## Material shown
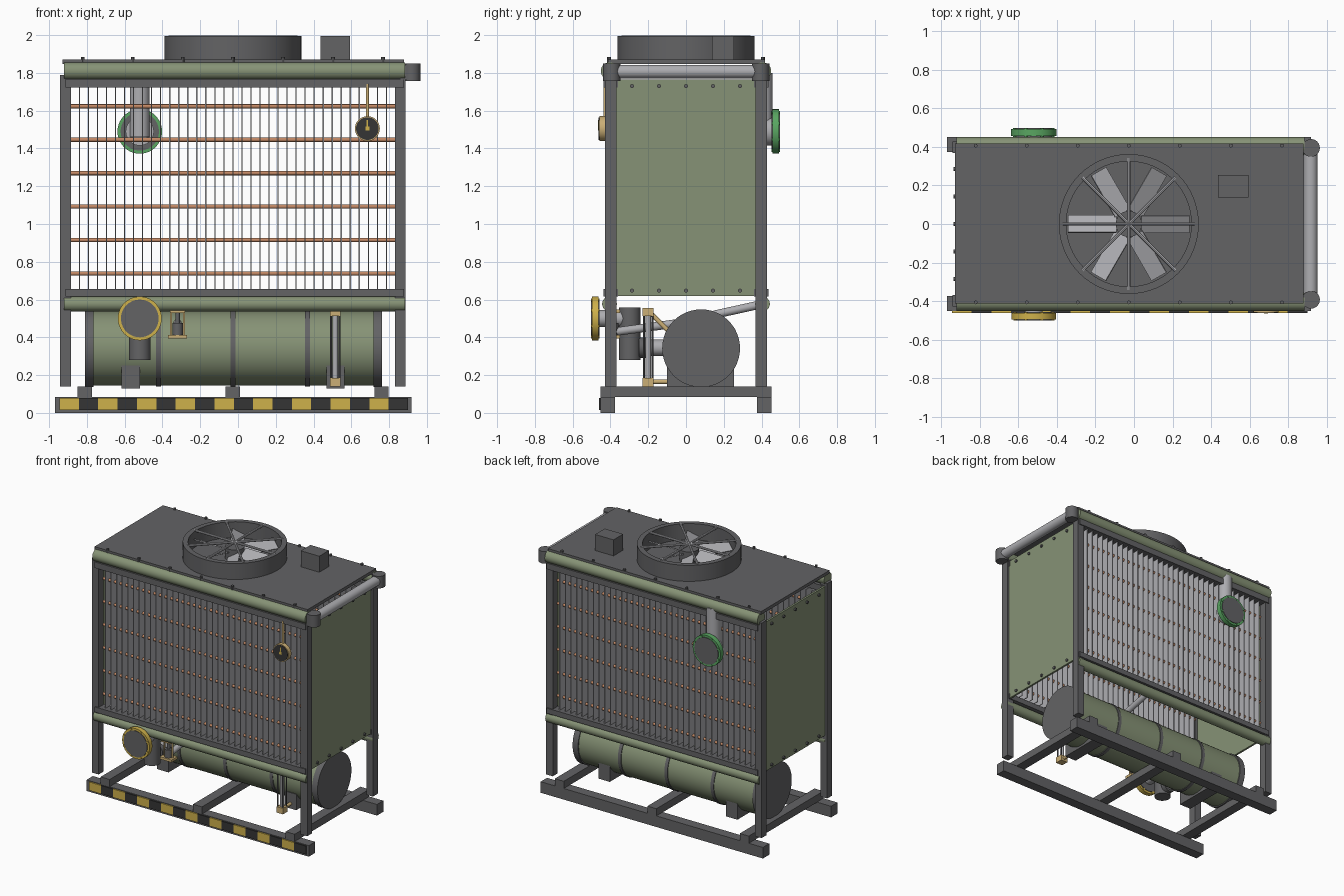
import bpy, bmesh, math
from mathutils import Vector, Matrix

cube = bpy.data.objects.get("Cube")
if cube:
    bpy.data.objects.remove(cube, do_unlink=True)

CX = -0.027      # middle of the cabinet
parts = []


def colour(name, rgb):
    m = bpy.data.materials.new(name)
    m.use_nodes = True
    m.diffuse_color = (*rgb, 1)
    m.node_tree.nodes["Principled BSDF"].inputs["Base Color"].default_value = (*rgb, 1)
    return m


GREY = colour("dark grey steel", (0.125, 0.125, 0.13))
GREEN = colour("sage green paint", (0.24, 0.29, 0.18))
STEEL = colour("light grey metal", (0.42, 0.42, 0.44))
COPPER = colour("copper", (0.55, 0.25, 0.13))
YELLOW = colour("warning yellow", (0.62, 0.44, 0.07))
BLACK = colour("black", (0.035, 0.035, 0.035))
BRASS = colour("brass", (0.6, 0.43, 0.18))
VIVID = colour("vivid green", (0.1, 0.38, 0.12))


def box(bm, x, y, z):
    """Box from three (low, high) ranges."""
    mid = [(a + b) / 2 for a, b in (x, y, z)]
    size = [b - a for a, b in (x, y, z)]
    bmesh.ops.create_cube(bm, size=1, matrix=Matrix.Translation(mid) @ Matrix.Diagonal((*size, 1)))


def rod(bm, a, b, r, n=24):
    """Cylinder between two points."""
    a, b = Vector(a), Vector(b)
    turn = (b - a).to_track_quat('Z', 'Y').to_matrix().to_4x4()
    bmesh.ops.create_cone(bm, cap_ends=True, segments=n, radius1=r, radius2=r,
                          depth=(b - a).length, matrix=Matrix.Translation((a + b) / 2) @ turn)


def finish(name, mat, bm):
    me = bpy.data.meshes.new(name)
    bm.to_mesh(me)
    bm.free()
    me.materials.append(mat)
    ob = bpy.data.objects.new(name, me)
    bpy.context.collection.objects.link(ob)
    parts.append(ob)
    return ob


def boxes(name, mat, *ranges):
    bm = bmesh.new()
    for r in ranges:
        box(bm, *r)
    return finish(name, mat, bm)


def rods(name, mat, *specs):
    bm = bmesh.new()
    for s in specs:
        rod(bm, *s)
    return finish(name, mat, bm)


def both(lo, hi):
    """A y range on the front and its mirror on the back."""
    return [(-hi, -lo), (lo, hi)]


# Skid base with hazard tiles
boxes("base_rails", GREY, *[((-0.97, 0.918), y, (0, 0.085)) for y in both(0.375, 0.452)])
boxes("cross_beams", GREY, *[((x - 0.038, x + 0.038), (-0.452, 0.452), (0.083, 0.14))
                             for x in (-0.812, CX, 0.76)])
for k, (name, mat) in enumerate((("yellow_tiles", YELLOW), ("black_tiles", BLACK))):
    boxes(name, mat, *[((-0.945 + 0.1025 * i, -0.8425 + 0.1025 * i), (-0.461, -0.452), (0.015, 0.08))
                       for i in range(k, 18, 2)])

# Cabinet frame
boxes("legs", GREY, *[(x, y, (0.14, 1.79)) for y in both(0.368, 0.428)
                      for x in ((-0.942, -0.884), (0.832, 0.888))])
boxes("coil_rails", GREY, *[((-0.912, 0.878), y, z) for y in both(0.36, 0.436)
                            for z in ((0.615, 0.655), (1.722, 1.768))])
for name, z, r in (("upper_manifold", 1.81, 0.046), ("lower_manifold", 0.577, 0.039)):
    rods(name, GREEN, *[((-0.922, y, z), (0.885, y, z), r) for y in (-0.405, 0.405)])
boxes("top_plate", GREY, ((-0.93, 0.88), (-0.413, 0.418), (1.848, 1.872)))
rods("plate_bolts", GREY, *[((CX + 0.265 * i, y, 1.845), (CX + 0.265 * i, y, 1.885), 0.01, 8)
                            for i in range(-3, 4) for y in (-0.407, 0.407)])

# End panels with bolt rows
boxes("end_panels", GREEN, *[(x, (-0.37, 0.368), (0.62, 1.765))
                             for x in ((-0.925, -0.91), (0.857, 0.872))])
rods("panel_bolts", GREY, *[((x, 0.143 * i, z), (x + d, 0.143 * i, z), 0.011, 8)
                            for i in range(-2, 3) for z in (0.647, 1.73)
                            for x, d in ((-0.923, -0.014), (0.87, 0.012))])

# Finned coils, front and back
boxes("coil_fins", STEEL, *[((x - 0.003, x + 0.003), y, (0.655, 1.722)) for y in both(0.322, 0.412)
                            for x in [CX + 0.0478 * i for i in range(-17, 18)]])
rods("coil_tubes", COPPER, *[((-0.884, y, 0.738 + 0.177 * i), (0.832, y, 0.738 + 0.177 * i), 0.011, 12)
                             for y in (-0.367, 0.367) for i in range(6)])

# Crossover header pipe on the end
rods("header_pipe", STEEL, ((0.917, -0.39, 1.807), (0.917, 0.39, 1.807), 0.036))
rods("header_caps", GREY, *[((0.919, y, 1.758), (0.919, y, 1.85), 0.046) for y in (-0.393, 0.395)])
boxes("header_stubs", GREY, *[((0.86, 0.919), y, (1.765, 1.845)) for y in both(0.37, 0.43)])

# Fan shroud: a square ring profile spun round
bm = bmesh.new()
loop = [bm.verts.new((r, 0, z)) for r, z in ((0.363, 1.87), (0.363, 1.995), (0.325, 1.995), (0.325, 1.87))]
edges = [bm.edges.new((loop[i], loop[(i + 1) % 4])) for i in range(4)]
bmesh.ops.spin(bm, geom=loop + edges, cent=(0, 0, 0), axis=(0, 0, 1),
               angle=math.tau, steps=64, use_merge=True)
bmesh.ops.remove_doubles(bm, verts=bm.verts, dist=0.0001)
bmesh.ops.recalc_face_normals(bm, faces=bm.faces)
shroud = finish("fan_shroud", GREY, bm)
shroud.location.x = CX

# Fan blades, hub and guard bars
bm = bmesh.new()
for i in range(6):
    m = (Matrix.Translation((CX, 0, 1.92)) @ Matrix.Rotation(math.tau * i / 6, 4, 'Z')
         @ Matrix.Translation((0.19, 0, 0)) @ Matrix.Rotation(math.radians(28), 4, 'X')
         @ Matrix.Diagonal((0.25, 0.1, 0.008, 1)))
    bmesh.ops.create_cube(bm, size=1, matrix=m)
finish("fan_blades", STEEL, bm)
rods("fan_hub", GREY, ((CX, 0, 1.872), (CX, 0, 1.96), 0.068))
guard = []
for i in range(4):
    d = Vector((math.cos(math.pi * i / 4), math.sin(math.pi * i / 4), 0)) * 0.342
    c = Vector((CX, 0, 1.99))
    guard.append((c - d, c + d, 0.009, 8))
rods("fan_guard", STEEL, *guard)
boxes("control_box", GREY, ((0.437, 0.594), (0.138, 0.255), (1.87, 1.995)))

# Horizontal drum with bands, end caps and saddles
rods("drum", GREEN, ((-0.79, 0.08, 0.342), (0.74, 0.08, 0.342), 0.198, 48))
rods("drum_bands", GREY, *[((x - 0.013, 0.08, 0.342), (x + 0.013, 0.08, 0.342), 0.203, 48)
                           for x in (-0.42, CX, 0.368)])
rods("drum_caps", GREY, *[((x - 0.023, 0.08, 0.342), (x + 0.023, 0.08, 0.342), 0.206, 48)
                          for x in (-0.787, 0.74)])
boxes("saddles", GREY, *[((x - 0.048, x + 0.048), (-0.1, 0.255), (0.128, 0.25)) for x in (-0.568, 0.517)])


def flange(name, mat, x, z, y, face, r):
    """Ring flange with a blank face plate and a circle of bolts."""
    out = math.copysign(0.005, face - y)
    rods(name + "_flange", mat, ((x, y, z), (x, face - out, z), r, 40))
    rods(name + "_blank", GREY, ((x, y - out, z), (x, face, z), r * 0.86, 40))
    bolts = []
    for i in range(8):
        a = math.tau * (i + 0.5) / 8
        p = Vector((x + math.cos(a) * r * 0.92, 0, z + math.sin(a) * r * 0.92))
        bolts.append((p + Vector((0, y - out, 0)), p + Vector((0, face, 0)), 0.008, 8))
    rods(name + "_bolts", mat, *bolts)


# Pump, inlet and outlet flanges
rods("pump_body", GREY, ((-0.52, -0.298, 0.28), (-0.52, -0.298, 0.558), 0.058),
     ((-0.52, -0.25, 0.345), (-0.52, -0.215, 0.345), 0.055))
rods("pump_pipes", STEEL, ((-0.52, -0.23, 0.345), (-0.52, -0.05, 0.345), 0.043),
     ((-0.52, -0.46, 0.5), (-0.52, -0.3, 0.5), 0.045))
flange("inlet", YELLOW, -0.52, 0.5, -0.462, -0.502, 0.116)
rods("outlet_pipe", STEEL, ((-0.52, 0.405, 1.46), (-0.52, 0.405, 1.8), 0.052),
     ((-0.52, 0.4, 1.49), (-0.52, 0.46, 1.49), 0.075))
flange("outlet", VIVID, -0.52, 1.49, 0.457, 0.498, 0.118)

# Relief valve on its sloping pipe, and the return pipe behind
rods("sloping_pipes", STEEL, ((-0.32, -0.37, 0.43), (-0.32, -0.04, 0.475), 0.022),
     ((0.2, 0.15, 0.52), (0.2, 0.4, 0.575), 0.022))
boxes("valve_yoke", BRASS, ((-0.37, -0.27), (-0.42, -0.35), (0.393, 0.412)),
      ((-0.36, -0.28), (-0.42, -0.35), (0.53, 0.548)),
      *[((x - 0.005, x + 0.005), (-0.39, -0.38), (0.4, 0.54)) for x in (-0.355, -0.285)])
rods("valve_core", GREY, ((-0.32, -0.385, 0.41), (-0.32, -0.385, 0.475), 0.028),
     ((-0.32, -0.385, 0.47), (-0.32, -0.385, 0.535), 0.012))

# Level glass in front of the drum
boxes("level_blocks", BRASS, *[((0.487, 0.543), (-0.23, -0.172), z) for z in ((0.14, 0.185), (0.512, 0.555))])
rods("level_links", BRASS, ((0.515, -0.2, 0.165), (0.515, 0.03, 0.165), 0.012),
     ((0.515, -0.18, 0.52), (0.515, -0.08, 0.42), 0.012))
rods("level_tube", STEEL, ((0.515, -0.2, 0.18), (0.515, -0.2, 0.52), 0.015))
rods("level_guards", GREY, *[((0.515 + s, -0.2 + t, 0.18), (0.515 + s, -0.2 + t, 0.52), 0.005, 8)
                             for s in (-0.022, 0.022) for t in (-0.022, 0.022)])

# Pressure gauge hanging on the front coil
rods("gauge_case", BRASS, ((0.685, -0.425, 1.505), (0.685, -0.459, 1.505), 0.066, 32),
     ((0.685, -0.43, 1.55), (0.685, -0.43, 1.74), 0.008, 12))
rods("gauge_dial", BLACK, ((0.685, -0.455, 1.505), (0.685, -0.462, 1.505), 0.06, 32))
boxes("gauge_needle", YELLOW, ((0.681, 0.689), (-0.465, -0.46), (1.5, 1.55)),
      ((0.675, 0.695), (-0.465, -0.46), (1.495, 1.515)))

# Smooth round parts while keeping edges crisp
bpy.ops.object.select_all(action='DESELECT')
for ob in parts:
    ob.select_set(True)
bpy.context.view_layer.objects.active = parts[0]
bpy.ops.object.shade_smooth_by_angle(angle=math.radians(35))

## Exercise details
Please set down exactly the lines from the first line of the data above through the line with "in both(0.375, 0.452)])", both included, leaving out the pictures.

## Result of this exercise
import bpy, bmesh, math
from mathutils import Vector, Matrix

cube = bpy.data.objects.get("Cube")
if cube:
    bpy.data.objects.remove(cube, do_unlink=True)

CX = -0.027      # middle of the cabinet
parts = []


def colour(name, rgb):
    m = bpy.data.materials.new(name)
    m.use_nodes = True
    m.diffuse_color = (*rgb, 1)
    m.node_tree.nodes["Principled BSDF"].inputs["Base Color"].default_value = (*rgb, 1)
    return m


GREY = colour("dark grey steel", (0.125, 0.125, 0.13))
GREEN = colour("sage green paint", (0.24, 0.29, 0.18))
STEEL = colour("light grey metal", (0.42, 0.42, 0.44))
COPPER = colour("copper", (0.55, 0.25, 0.13))
YELLOW = colour("warning yellow", (0.62, 0.44, 0.07))
BLACK = colour("black", (0.035, 0.035, 0.035))
BRASS = colour("brass", (0.6, 0.43, 0.18))
VIVID = colour("vivid green", (0.1, 0.38, 0.12))


def box(bm, x, y, z):
    """Box from three (low, high) ranges."""
    mid = [(a + b) / 2 for a, b in (x, y, z)]
    size = [b - a for a, b in (x, y, z)]
    bmesh.ops.create_cube(bm, size=1, matrix=Matrix.Translation(mid) @ Matrix.Diagonal((*size, 1)))


def rod(bm, a, b, r, n=24):
    """Cylinder between two points."""
    a, b = Vector(a), Vector(b)
    turn = (b - a).to_track_quat('Z', 'Y').to_matrix().to_4x4()
    bmesh.ops.create_cone(bm, cap_ends=True, segments=n, radius1=r, radius2=r,
                          depth=(b - a).length, matrix=Matrix.Translation((a + b) / 2) @ turn)


def finish(name, mat, bm):
    me = bpy.data.meshes.new(name)
    bm.to_mesh(me)
    bm.free()
    me.materials.append(mat)
    ob = bpy.data.objects.new(name, me)
    bpy.context.collection.objects.link(ob)
    parts.append(ob)
    return ob


def boxes(name, mat, *ranges):
    bm = bmesh.new()
    for r in ranges:
        box(bm, *r)
    return finish(name, mat, bm)


def rods(name, mat, *specs):
    bm = bmesh.new()
    for s in specs:
        rod(bm, *s)
    return finish(name, mat, bm)


def both(lo, hi):
    """A y range on the front and its mirror on the back."""
    return [(-hi, -lo), (lo, hi)]


# Skid base with hazard tiles
boxes("base_rails", GREY, *[((-0.97, 0.918), y, (0, 0.085)) for y in both(0.375, 0.452)])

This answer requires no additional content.